--- ACTIVITY ---
Of all the entries below, retype only the lines from the one with "from mathutils import Vector" through the one with "given by its", exactly as they appear.

--- RECORDS FOR PROCESSING ---

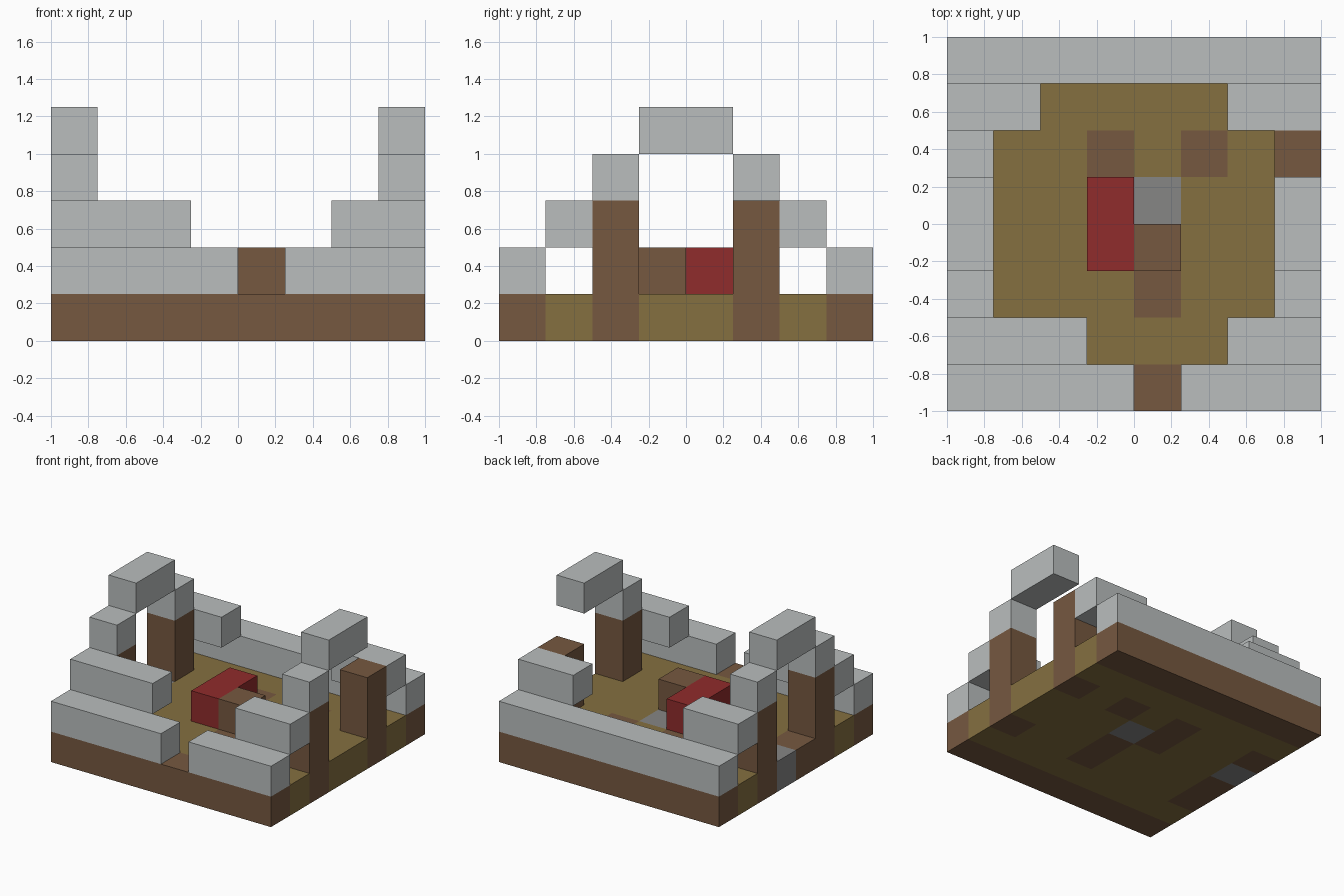
import bpy, bmesh
from mathutils import Vector

CELL = 0.25

cube = bpy.data.objects.get("Cube")
if cube:
    bpy.data.objects.remove(cube, do_unlink=True)


def material(name, r, g, b):
    m = bpy.data.materials.new(name)
    m.use_nodes = True
    m.diffuse_color = (r, g, b, 1)
    m.node_tree.nodes["Principled BSDF"].inputs["Base Color"].default_value = (r, g, b, 1)
    return m


earth = material("ochre_earth", 0.235, 0.162, 0.051)
wood = material("brown_wood", 0.181, 0.098, 0.051)
stone = material("mid_grey_stone", 0.238, 0.238, 0.235)
roofing = material("pale_grey_roof", 0.491, 0.515, 0.515)
cloth = material("red_cloth", 0.279, 0.025, 0.025)


def add_object(name, bm, mats):
    mesh = bpy.data.meshes.new(name)
    bm.to_mesh(mesh)
    bm.free()
    for m in mats:
        mesh.materials.append(m)
    obj = bpy.data.objects.new(name, mesh)
    bpy.context.collection.objects.link(obj)
    return obj


def block(name, mat, start, size):
    """Box given by its first cell and its size, both counted in cells."""
    lo = Vector(start) * CELL - Vector((1, 1, 0))
    dim = Vector(size) * CELL
    bm = bmesh.new()
    bmesh.ops.create_cube(bm, size=1)
    for v in bm.verts:
        v.co = lo + Vector([(c + 0.5) * d for c, d in zip(v.co, dim)])
    return add_object(name, bm, [mat])


# Floor slab: earth with timber edges, posts' feet and worn patches
wood_cells = {(0, 2), (0, 3), (0, 5), (7, 2), (7, 5),
              (3, 4), (3, 5), (5, 5), (4, 2), (4, 3)}
stone_cells = {(0, 4), (4, 4)}
bm = bmesh.new()
bmesh.ops.create_grid(bm, x_segments=8, y_segments=8, size=1)
top = bmesh.ops.extrude_face_region(bm, geom=bm.faces[:], use_keep_orig=True)["geom"]
bmesh.ops.translate(bm, vec=(0, 0, CELL),
                    verts=[g for g in top if isinstance(g, bmesh.types.BMVert)])
bmesh.ops.recalc_face_normals(bm, faces=bm.faces[:])
for f in bm.faces:
    inside = f.calc_center_median() - f.normal * 0.05
    cell = (int((inside.x + 1) / CELL), int((inside.y + 1) / CELL))
    if cell in stone_cells:
        f.material_index = 2
    elif cell in wood_cells or cell[1] in (0, 7):
        f.material_index = 1
add_object("floor", bm, [earth, wood, stone])

# Corner posts
for side, x in (("right", 0), ("left", 7)):
    for end, y in (("front", 2), ("back", 5)):
        block(f"{end}_{side}_post", wood, (x, y, 1), (1, 1, 2))

# Lowest roof course, with the doorway gap at the front
block("front_right_eave", roofing, (0, 0, 1), (4, 1, 1))
block("front_left_eave", roofing, (5, 0, 1), (3, 1, 1))
block("back_eave", roofing, (0, 7, 1), (8, 1, 1))

# Second roof course
block("front_right_roof_step", roofing, (0, 1, 2), (3, 1, 1))
block("front_left_roof_step", roofing, (6, 1, 2), (2, 1, 1))
block("back_right_roof_step", roofing, (0, 6, 2), (2, 1, 1))
block("back_left_roof_step", roofing, (6, 6, 2), (2, 1, 1))

# Third roof course, on top of three of the posts
block("front_right_post_cap", roofing, (0, 2, 3), (1, 1, 1))
block("front_left_post_cap", roofing, (7, 2, 3), (1, 1, 1))
block("back_right_post_cap", roofing, (0, 5, 3), (1, 1, 1))

# Ridge pieces
for side, x in (("right", 0), ("left", 7)):
    block(f"{side}_ridge", roofing, (x, 3, 4), (1, 2, 1))

# Furniture
block("bed", cloth, (3, 3, 1), (1, 2, 1))
block("bedside_crate", wood, (4, 3, 1), (1, 1, 1))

--- TASK OUTPUT ---
from mathutils import Vector

CELL = 0.25

cube = bpy.data.objects.get("Cube")
if cube:
    bpy.data.objects.remove(cube, do_unlink=True)


def material(name, r, g, b):
    m = bpy.data.materials.new(name)
    m.use_nodes = True
    m.diffuse_color = (r, g, b, 1)
    m.node_tree.nodes["Principled BSDF"].inputs["Base Color"].default_value = (r, g, b, 1)
    return m


earth = material("ochre_earth", 0.235, 0.162, 0.051)
wood = material("brown_wood", 0.181, 0.098, 0.051)
stone = material("mid_grey_stone", 0.238, 0.238, 0.235)
roofing = material("pale_grey_roof", 0.491, 0.515, 0.515)
cloth = material("red_cloth", 0.279, 0.025, 0.025)


def add_object(name, bm, mats):
    mesh = bpy.data.meshes.new(name)
    bm.to_mesh(mesh)
    bm.free()
    for m in mats:
        mesh.materials.append(m)
    obj = bpy.data.objects.new(name, mesh)
    bpy.context.collection.objects.link(obj)
    return obj


def block(name, mat, start, size):
    """Box given by its first cell and its size, both counted in cells."""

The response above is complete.